TOKYO: Asia-Pacific leaders are scrambling to reverse a decline in their currencies as an expected tapering of the US Federal Reserve’s stimulus and Chinese economic slowdown send waves of foreign capital flowing outside their borders.
Fears of a cash flight have sparked a warning from South Korea’s finance minister about possible “spillover effects” from the Fed’s wind down, ahead of a weekend G20 meeting in Moscow where the issue is likely to be in focus.
“It is necessary for the United States to carefully consider not only its own economic conditions but also the global impact in determining the timing, pace and manner of its exit from stimulus,” Hyun Oh-seok said this week.
The Fed’s quantitative easing — which saw trillions of dollars pumped into the world’s top economy in a bid to stoke growth –pushed US interest rates and the dollar down, sending investors to emerging economies looking for better returns.
While Japan has welcomed a slump in the value of the yen against the dollar — it has lost about a third since November, with Japan’s own massive easing measures adding to the selling sentiment — most of Asia’s smaller economies have been sent reeling.
Recent evidence of a US recovery, which boosts the case for rowing back the stimulus, has led to an exodus from Asia-Pacific and other emerging economies including Brazil, in turn hitting currencies from India to South Korea to Indonesia.
India’s rupee has been the worst-performing major Asian currency, dropping from around 55.50 at the start of the financial year to a record low of 61.21 rupees to the dollar last week.
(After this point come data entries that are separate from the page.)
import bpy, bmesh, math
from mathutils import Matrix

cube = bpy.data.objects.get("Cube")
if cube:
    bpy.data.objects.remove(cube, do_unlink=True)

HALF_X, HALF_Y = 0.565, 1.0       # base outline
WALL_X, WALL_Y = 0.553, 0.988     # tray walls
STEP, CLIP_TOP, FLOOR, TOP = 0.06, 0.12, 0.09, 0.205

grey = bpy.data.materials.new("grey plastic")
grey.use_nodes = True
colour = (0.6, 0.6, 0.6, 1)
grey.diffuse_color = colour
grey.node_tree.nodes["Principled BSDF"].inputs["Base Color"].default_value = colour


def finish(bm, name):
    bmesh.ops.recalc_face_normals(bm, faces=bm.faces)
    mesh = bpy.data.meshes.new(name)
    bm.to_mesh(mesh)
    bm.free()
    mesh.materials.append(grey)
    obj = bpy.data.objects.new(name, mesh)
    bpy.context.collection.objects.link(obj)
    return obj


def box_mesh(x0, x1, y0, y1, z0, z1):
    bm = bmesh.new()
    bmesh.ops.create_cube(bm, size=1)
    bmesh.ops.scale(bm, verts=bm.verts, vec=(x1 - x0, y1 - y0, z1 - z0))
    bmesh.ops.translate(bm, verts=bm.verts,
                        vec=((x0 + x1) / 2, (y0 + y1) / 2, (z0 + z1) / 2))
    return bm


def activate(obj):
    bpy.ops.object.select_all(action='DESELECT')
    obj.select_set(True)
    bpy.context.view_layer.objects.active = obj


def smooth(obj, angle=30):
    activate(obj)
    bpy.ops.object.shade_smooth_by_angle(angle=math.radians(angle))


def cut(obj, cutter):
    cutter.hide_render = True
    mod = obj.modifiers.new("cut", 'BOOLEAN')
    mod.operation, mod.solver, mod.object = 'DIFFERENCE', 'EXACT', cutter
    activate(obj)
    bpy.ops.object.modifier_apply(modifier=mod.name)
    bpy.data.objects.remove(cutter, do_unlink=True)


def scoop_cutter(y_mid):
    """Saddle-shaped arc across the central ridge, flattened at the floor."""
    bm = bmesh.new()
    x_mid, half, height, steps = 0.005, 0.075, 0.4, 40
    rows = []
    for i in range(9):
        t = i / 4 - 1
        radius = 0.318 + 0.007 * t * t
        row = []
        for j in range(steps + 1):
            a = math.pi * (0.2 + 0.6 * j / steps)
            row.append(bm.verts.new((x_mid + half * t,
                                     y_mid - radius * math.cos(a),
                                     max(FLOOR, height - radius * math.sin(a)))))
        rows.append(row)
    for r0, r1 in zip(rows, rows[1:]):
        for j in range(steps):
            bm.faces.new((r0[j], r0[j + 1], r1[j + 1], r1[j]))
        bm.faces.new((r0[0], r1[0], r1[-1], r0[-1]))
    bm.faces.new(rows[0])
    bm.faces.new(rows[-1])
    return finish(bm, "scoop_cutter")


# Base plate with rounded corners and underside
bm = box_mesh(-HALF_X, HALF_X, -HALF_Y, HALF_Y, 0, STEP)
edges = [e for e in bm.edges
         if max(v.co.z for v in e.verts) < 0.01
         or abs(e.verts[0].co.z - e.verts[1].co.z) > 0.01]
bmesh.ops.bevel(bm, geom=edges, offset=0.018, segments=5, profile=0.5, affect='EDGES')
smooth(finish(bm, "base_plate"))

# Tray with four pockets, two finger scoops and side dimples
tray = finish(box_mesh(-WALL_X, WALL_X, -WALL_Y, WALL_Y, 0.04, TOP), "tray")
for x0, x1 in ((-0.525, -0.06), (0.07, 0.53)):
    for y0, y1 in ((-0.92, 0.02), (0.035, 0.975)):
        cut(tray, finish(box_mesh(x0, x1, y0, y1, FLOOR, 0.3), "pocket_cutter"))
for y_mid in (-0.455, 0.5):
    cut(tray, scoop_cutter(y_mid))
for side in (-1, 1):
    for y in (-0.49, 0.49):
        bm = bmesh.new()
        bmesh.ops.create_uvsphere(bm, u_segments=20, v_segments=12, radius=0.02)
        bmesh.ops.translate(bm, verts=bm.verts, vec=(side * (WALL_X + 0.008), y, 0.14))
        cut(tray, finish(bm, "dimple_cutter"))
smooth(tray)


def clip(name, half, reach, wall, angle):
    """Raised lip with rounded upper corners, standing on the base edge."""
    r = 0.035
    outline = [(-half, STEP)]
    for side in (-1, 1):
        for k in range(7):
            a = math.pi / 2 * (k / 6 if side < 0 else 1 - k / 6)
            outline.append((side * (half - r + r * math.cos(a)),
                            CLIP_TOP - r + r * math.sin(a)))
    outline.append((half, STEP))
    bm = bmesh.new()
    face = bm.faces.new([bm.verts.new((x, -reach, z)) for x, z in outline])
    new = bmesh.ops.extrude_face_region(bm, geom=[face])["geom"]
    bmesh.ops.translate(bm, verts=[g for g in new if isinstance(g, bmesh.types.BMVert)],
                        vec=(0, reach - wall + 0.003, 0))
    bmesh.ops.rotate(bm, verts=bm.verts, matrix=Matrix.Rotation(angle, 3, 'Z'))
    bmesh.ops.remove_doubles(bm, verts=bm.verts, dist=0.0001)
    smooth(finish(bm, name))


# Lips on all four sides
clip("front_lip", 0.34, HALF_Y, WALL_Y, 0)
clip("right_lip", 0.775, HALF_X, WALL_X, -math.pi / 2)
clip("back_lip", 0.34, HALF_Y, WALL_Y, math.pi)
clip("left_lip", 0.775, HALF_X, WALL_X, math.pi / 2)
Indonesia’s rupiah weakened to a near four-year low of just above 10,000 to the dollar last week.
The weakening “is due to speculation over the tapering plans by the Fed, which encouraged carry-trade of those currencies to unwind”, said Toshihiko Matsuno, research head at SMBC Friend Securities in Tokyo. Carry trade sees investors sell a low-yielding currency to buy another unit that offers a higher interest rate.
“The more they were bought, the more they were sold,” he said.
Asia’s currencies have also been hurt by a slowdown in the region’s economies as export powerhouse China sputters owing to slack demand in debt-hit Europe while the United States slowly gets back on track.
On Tuesday, the Asian Development Bank said worries over China, the world’s number-two economy, have sent shivers across the continent and cut its growth forecast for developing Asia this year to 6.3 percent, from 6.6 percent.
“The slowdown in emerging economies had started even before the Fed tapering fears hit,” said Tsunemasa Tsukada, chief forex trading manager at Mitsubishi UFJ Trust and Banking.
The ADB downgrade comes about three months after the Asia-Pacific Economic Cooperation forum warned a “sudden reversal” of capital flowing into regional economies might spark sharp asset price corrections. This, it said, “could cause detrimental damage to the real economy”.
But central banks are making moves to address the problem.
The Reserve Bank of India this week hiked short-term interest rates to shore up the beleaguered rupee and reduce speculation, even at a time it is struggling to get the economy back in shape and looking for business investment.
Bank Indonesia earlier in July hiked its benchmark rate for a second consecutive month, while it has also increased the amount it pays lenders for their overnight deposits.
China’s economic woes have also damaged the commodity-weighted Australian dollar, which has tumbled about 10 percent in the past three months, while the central bank’s decision to cut interest rates to a historic low of 2.75 percent has sent investors running.
However, there has been a recent pick-up in some Asian units as markets price in the expected Fed moves, with South Korea’s won bouncing off a year low of 1,161.40 won against the dollar last month to sit at 1,121.00 now.
“The won used to be considered quite vulnerable to external uncertainties but it is now more stable than many others,” SK Securities’ Kim Hyo-Jin told AFP.
Wednesday will see Fed chief Ben Bernanke address congress for a six-monthly grilling on the economy and the bank’s policies. Dealers will be hanging on every word looking for clues about when it will begin to draw down its bond-buying.
His comments earlier this month that the easy money will continue for the foreseeable future may have helped limit capital flows, said Matsuno at SMBC Friend Securities.
“The comments had some investors thinking that they might as well buy some more (Asia-Pacific) currencies,” he said.